In the first month of Amelia's life in KCH, Katherine was doubly critical of an organ donor and sent her to the top of the waiting list.
Her husband, Dave, flew to London to be with her, while the newborn Amelia stayed with family and friends and was taken to London two weeks later.
& # 39; During the failure of the liver I was so swollen that I went from a British size 10 to a size 16, & # 39; she said.
WHAT IS HELLP SYNDROME?
HELLP syndrome is a life-threatening pregnancy complication that causes the breakdown of red blood cells, elevated liver enzymes and a low platelet count.
The most common symptoms of HELLP syndrome are severe headache, nausea, upper abdominal pain or tenderness, fatigue, swelling and high blood pressure.
HELLP syndrome can be difficult to diagnose and its symptoms are sometimes confused with gastritis, flu, acute hepatitis or gallbladder disease.
HELLP syndrome affects less than 1 percent of pregnancies and rarely occurs before the third trimester. It can also be done within 48 hours of delivery.

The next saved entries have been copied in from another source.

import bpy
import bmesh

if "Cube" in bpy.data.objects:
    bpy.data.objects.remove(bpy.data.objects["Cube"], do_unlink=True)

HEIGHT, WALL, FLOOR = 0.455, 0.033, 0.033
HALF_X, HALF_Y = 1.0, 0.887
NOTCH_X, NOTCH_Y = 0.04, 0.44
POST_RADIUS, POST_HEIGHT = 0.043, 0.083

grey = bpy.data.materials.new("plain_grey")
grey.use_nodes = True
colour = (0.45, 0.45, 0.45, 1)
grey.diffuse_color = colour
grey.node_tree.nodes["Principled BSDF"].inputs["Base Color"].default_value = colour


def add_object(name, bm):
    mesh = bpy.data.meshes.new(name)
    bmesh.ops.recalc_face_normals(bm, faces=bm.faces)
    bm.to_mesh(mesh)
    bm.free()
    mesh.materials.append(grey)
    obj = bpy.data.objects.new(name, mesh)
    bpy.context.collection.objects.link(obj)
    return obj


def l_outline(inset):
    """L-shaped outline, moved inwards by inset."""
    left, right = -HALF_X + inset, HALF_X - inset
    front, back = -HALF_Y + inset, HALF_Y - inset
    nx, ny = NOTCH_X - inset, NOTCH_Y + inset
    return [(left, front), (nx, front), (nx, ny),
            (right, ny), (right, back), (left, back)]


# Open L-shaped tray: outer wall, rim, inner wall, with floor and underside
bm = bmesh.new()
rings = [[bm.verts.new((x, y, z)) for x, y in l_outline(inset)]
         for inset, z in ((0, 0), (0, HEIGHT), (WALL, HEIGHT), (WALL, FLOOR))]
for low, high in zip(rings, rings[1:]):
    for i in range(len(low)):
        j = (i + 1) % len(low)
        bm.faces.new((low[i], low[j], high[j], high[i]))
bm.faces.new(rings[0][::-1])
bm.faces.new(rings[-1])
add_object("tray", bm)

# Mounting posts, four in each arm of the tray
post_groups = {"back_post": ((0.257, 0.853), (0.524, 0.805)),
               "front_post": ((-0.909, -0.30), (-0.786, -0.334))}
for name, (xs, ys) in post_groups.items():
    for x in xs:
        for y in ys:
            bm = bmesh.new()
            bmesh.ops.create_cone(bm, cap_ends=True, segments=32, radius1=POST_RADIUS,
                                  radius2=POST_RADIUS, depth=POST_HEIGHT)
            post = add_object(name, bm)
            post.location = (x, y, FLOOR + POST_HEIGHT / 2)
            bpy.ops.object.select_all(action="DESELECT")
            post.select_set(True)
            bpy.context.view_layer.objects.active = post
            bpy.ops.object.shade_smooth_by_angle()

The birth of the baby is the best way to prevent this condition causing serious complications for mother and baby.
Some experts believe that HELLP syndrome is related to preeclampsia, a pregnancy complication that causes high blood pressure.
& # 39; It was terrible because, instead of spending time with my new family, I was alone in a room in a hospital ward.
& # 39; I initially had no connection with my daughter because I was too busy with being sick in the hospital.
"Separated and sick, has delayed me from binding to her, and not only were we separated, but I was unable to breastfeed, which upset me."
The condition came from nothing for Mrs. Double, who said her pregnancy was normal, except for morning sickness and psoriasis.
& # 39; I worked full-time until I was 38 weeks pregnant & # 39 ;, she said.
& # 39; I had severe psoriasis on my skin during my pregnancy, which was very itchy. In hindsight, this itch could have been a sign of liver disease in the beginning.
& # 39; At the moment there is no way to confirm 100 percent what went wrong, but most post-partum tests indicate that it was most likely HELLP.
& # 39; This was the best assumption the doctors came up with, but it was not clear if it was entirely that or perhaps sepsis at the time of delivery. & # 39;
Ms. Double has recovered since her transplant, but she was severely weakened by the two weeks she had spent a hospital bed.
And as a recipient of an organ transplant, she needs to be monitored for a long time to check that her new liver continues to work and is not rejected by her body.
Ms. Double said: & # 39; My legs and arms suffered muscle wastage for two weeks in the intensive care unit, my scar took a long time to heal and I got some PTSD.
Ms. Double, who spent the first two weeks of her daughter's life in the intensive care unit, said she was angry because she did not have the chance to connect with Amelia and breastfeed her.
Ms. Double said she now regularly uses medication to ensure that her new liver is not repelled by her body and that she suffers from post-traumatic stress disorder because of her ordeal.
Ms. Double said that one of her only side effects of pregnancy was itchy psoriasis, which she now thinks is an early sign of problems with her liver.
& # 39; I will need blood tests to continually check if my liver shows signs of failure or rejection in the future.
& # 39; It took a long time to become physically stronger, at least five months.
I still can not sit up, because I have been told not to do any abdominal exercise, and sometimes I can not pick up Amelia, so I need someone to help.
& # 39; I am now on strong medication indefinitely to try and avoid rejection and my risk of infection and cancer is now much greater. & # 39;
After her ordeal, Ms. Double urges more people to register as an organ donor.
It is important that donors from all walks of life come to create more opportunities to find matches with all blood groups, especially rare ones, & # 39; said Mrs. Double.
I certainly never expected to be in this situation, so if you were to be saved in a situation of life or death, you should consider whether it is morally right not to be a donor. & # 39 ;